  1. Loris, I like them all. Although sometimes the metaphor of birthing a pearl was a little uncomfortable to me, it was beautiful at the same time. It is also interested that it is an Aztec poem, as I am very interested in that culture.

    I have to disagree on the second poem, I actually like that last stanza, I thought it was just the flow of emotions I experienced. I like that Pain was still an angel, and not a demon. Something uncomfortable, yet good and necessary. Especially the peace at the end. When I birthed Naomi (and all the angels came quickly that time, and I was able to experience it without augmentation) the ending Peace was such an amazing experience. A Peace I don't think I have ever really experienced before.

    And I LOVE Yeats (He is also one of my favorites). Mostly I love that it is a dad's experience, and how that is no less precious than the mother giving birth. Justin was just telling me how he loves that moment in the hospital when he got to meet each of his daughters for the first time.

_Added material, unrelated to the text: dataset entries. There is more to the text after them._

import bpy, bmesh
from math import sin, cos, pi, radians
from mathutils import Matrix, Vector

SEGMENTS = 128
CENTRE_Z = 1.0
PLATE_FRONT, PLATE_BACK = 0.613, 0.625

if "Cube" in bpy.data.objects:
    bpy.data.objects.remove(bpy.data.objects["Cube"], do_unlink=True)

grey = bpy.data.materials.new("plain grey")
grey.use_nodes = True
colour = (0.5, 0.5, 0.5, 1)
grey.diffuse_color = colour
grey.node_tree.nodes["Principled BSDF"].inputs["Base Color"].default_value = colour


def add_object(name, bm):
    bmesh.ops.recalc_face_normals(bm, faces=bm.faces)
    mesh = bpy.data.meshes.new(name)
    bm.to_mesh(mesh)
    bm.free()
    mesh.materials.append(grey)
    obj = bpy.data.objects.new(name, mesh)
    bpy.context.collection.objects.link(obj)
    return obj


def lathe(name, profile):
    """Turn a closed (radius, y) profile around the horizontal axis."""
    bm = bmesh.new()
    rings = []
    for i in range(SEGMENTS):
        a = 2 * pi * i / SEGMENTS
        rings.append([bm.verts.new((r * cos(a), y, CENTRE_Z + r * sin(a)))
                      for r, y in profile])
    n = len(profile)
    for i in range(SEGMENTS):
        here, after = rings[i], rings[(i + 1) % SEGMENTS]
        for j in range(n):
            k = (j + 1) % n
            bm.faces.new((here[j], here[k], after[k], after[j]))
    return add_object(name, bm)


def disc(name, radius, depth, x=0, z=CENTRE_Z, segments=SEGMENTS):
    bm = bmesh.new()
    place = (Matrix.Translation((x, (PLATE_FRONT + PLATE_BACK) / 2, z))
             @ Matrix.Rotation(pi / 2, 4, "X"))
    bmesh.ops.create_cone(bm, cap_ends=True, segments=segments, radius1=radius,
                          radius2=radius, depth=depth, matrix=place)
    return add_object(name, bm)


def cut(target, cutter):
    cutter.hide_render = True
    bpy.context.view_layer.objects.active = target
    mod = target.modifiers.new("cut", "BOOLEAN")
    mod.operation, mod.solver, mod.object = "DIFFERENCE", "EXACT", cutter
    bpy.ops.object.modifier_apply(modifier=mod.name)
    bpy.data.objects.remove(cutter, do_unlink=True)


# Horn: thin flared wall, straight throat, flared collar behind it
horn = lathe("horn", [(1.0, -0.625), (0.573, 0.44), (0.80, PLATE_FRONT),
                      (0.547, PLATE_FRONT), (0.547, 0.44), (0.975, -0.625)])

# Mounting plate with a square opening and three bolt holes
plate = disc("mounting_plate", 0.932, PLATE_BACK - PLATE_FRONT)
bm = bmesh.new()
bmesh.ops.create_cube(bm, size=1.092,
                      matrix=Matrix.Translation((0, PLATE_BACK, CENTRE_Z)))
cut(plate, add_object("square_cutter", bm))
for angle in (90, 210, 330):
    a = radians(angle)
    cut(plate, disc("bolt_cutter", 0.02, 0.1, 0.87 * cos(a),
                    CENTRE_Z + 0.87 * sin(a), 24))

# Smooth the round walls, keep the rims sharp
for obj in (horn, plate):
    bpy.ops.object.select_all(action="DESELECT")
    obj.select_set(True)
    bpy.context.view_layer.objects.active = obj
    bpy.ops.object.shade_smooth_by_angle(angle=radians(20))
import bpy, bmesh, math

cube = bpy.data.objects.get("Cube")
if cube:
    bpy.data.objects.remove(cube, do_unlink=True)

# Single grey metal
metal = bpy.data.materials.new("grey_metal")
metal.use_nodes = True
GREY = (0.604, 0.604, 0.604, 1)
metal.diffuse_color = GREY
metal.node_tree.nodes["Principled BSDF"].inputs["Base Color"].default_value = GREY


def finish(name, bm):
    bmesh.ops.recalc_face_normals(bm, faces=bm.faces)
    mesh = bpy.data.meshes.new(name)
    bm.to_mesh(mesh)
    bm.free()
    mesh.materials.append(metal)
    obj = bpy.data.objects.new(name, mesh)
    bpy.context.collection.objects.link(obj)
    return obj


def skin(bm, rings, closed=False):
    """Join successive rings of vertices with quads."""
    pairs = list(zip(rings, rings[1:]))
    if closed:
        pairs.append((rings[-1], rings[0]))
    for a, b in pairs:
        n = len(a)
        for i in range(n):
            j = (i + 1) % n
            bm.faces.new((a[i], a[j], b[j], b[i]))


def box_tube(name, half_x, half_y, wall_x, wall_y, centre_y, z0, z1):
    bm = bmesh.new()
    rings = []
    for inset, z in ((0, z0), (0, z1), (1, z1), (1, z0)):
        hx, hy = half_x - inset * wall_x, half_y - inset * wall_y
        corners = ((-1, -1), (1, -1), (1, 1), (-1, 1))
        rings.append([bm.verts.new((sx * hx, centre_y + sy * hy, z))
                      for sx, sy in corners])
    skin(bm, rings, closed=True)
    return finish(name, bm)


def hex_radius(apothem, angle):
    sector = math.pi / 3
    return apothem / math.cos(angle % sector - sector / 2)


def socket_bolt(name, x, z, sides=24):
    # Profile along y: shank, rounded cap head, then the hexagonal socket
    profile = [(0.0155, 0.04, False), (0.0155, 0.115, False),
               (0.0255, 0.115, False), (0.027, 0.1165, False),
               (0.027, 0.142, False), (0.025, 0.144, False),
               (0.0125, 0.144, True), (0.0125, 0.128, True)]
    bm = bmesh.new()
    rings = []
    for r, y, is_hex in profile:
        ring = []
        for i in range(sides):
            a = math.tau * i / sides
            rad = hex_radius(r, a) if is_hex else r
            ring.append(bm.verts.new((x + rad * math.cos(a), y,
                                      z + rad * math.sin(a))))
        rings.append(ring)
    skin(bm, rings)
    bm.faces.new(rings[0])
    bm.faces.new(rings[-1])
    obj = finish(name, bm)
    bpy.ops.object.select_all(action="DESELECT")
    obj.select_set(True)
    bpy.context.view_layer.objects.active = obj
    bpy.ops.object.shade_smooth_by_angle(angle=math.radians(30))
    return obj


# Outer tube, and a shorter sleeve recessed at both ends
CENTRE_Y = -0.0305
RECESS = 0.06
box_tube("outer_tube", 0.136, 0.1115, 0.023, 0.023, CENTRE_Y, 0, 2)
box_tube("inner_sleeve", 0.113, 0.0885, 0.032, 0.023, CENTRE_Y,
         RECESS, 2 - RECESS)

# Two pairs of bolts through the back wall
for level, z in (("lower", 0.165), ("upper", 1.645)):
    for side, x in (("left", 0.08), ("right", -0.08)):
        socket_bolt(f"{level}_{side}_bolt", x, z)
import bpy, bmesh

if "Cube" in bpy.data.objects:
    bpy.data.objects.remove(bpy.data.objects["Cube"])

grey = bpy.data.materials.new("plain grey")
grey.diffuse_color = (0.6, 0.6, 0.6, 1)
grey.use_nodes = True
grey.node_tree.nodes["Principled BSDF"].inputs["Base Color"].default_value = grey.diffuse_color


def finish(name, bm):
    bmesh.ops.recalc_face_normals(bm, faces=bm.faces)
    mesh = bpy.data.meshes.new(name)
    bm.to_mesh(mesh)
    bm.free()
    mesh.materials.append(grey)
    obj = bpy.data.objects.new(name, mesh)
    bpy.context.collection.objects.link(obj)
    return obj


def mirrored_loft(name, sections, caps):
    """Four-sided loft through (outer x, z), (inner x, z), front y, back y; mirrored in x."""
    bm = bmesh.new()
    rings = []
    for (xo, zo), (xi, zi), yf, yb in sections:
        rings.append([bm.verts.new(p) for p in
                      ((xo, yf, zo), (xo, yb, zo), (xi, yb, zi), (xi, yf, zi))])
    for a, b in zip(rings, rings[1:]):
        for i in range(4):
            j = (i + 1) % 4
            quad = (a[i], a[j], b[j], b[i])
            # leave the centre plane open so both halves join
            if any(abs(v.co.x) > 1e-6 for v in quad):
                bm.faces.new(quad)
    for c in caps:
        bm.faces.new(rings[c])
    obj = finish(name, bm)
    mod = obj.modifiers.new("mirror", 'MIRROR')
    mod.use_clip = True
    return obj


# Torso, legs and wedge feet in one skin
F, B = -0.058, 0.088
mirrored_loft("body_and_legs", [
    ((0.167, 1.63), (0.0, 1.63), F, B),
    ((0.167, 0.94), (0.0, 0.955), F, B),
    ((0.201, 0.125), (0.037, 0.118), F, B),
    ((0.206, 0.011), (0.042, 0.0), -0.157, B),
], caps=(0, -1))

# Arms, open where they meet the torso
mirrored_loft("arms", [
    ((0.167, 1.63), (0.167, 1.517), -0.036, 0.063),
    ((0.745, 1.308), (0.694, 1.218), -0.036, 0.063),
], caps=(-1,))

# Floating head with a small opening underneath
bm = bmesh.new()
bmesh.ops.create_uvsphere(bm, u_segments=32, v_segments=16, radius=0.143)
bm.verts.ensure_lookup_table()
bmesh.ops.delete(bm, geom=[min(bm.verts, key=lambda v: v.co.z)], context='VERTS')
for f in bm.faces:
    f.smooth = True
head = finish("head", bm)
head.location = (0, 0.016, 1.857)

And I love the cd Andrea gave Annalia for her birthday - all songs written by a dad, and there is such a sweet joy in watching the miracle of birth and life from a father's eyes.

  2. Thanks Mom. These are all delightful. What a joy to read them all, stilted or not, as my sweet baby's birth approaches. Surely her first breathe will be sung in my own presence and this shall be rare poetry too. Thank you for helping me to look forward.

  3. But thank you for these poems.....I will need to find the baby poem by George MacDonald that I read a few weeks ago.....

  4. Does anyone remember that poem that was read in the Dennis the Menace movie years ago?

  5. come here child come be pearl
    come be beautiful feather

    i really love that.

  6. To Answer Anonymous' question, do you mean Winken, Blinken and Nod?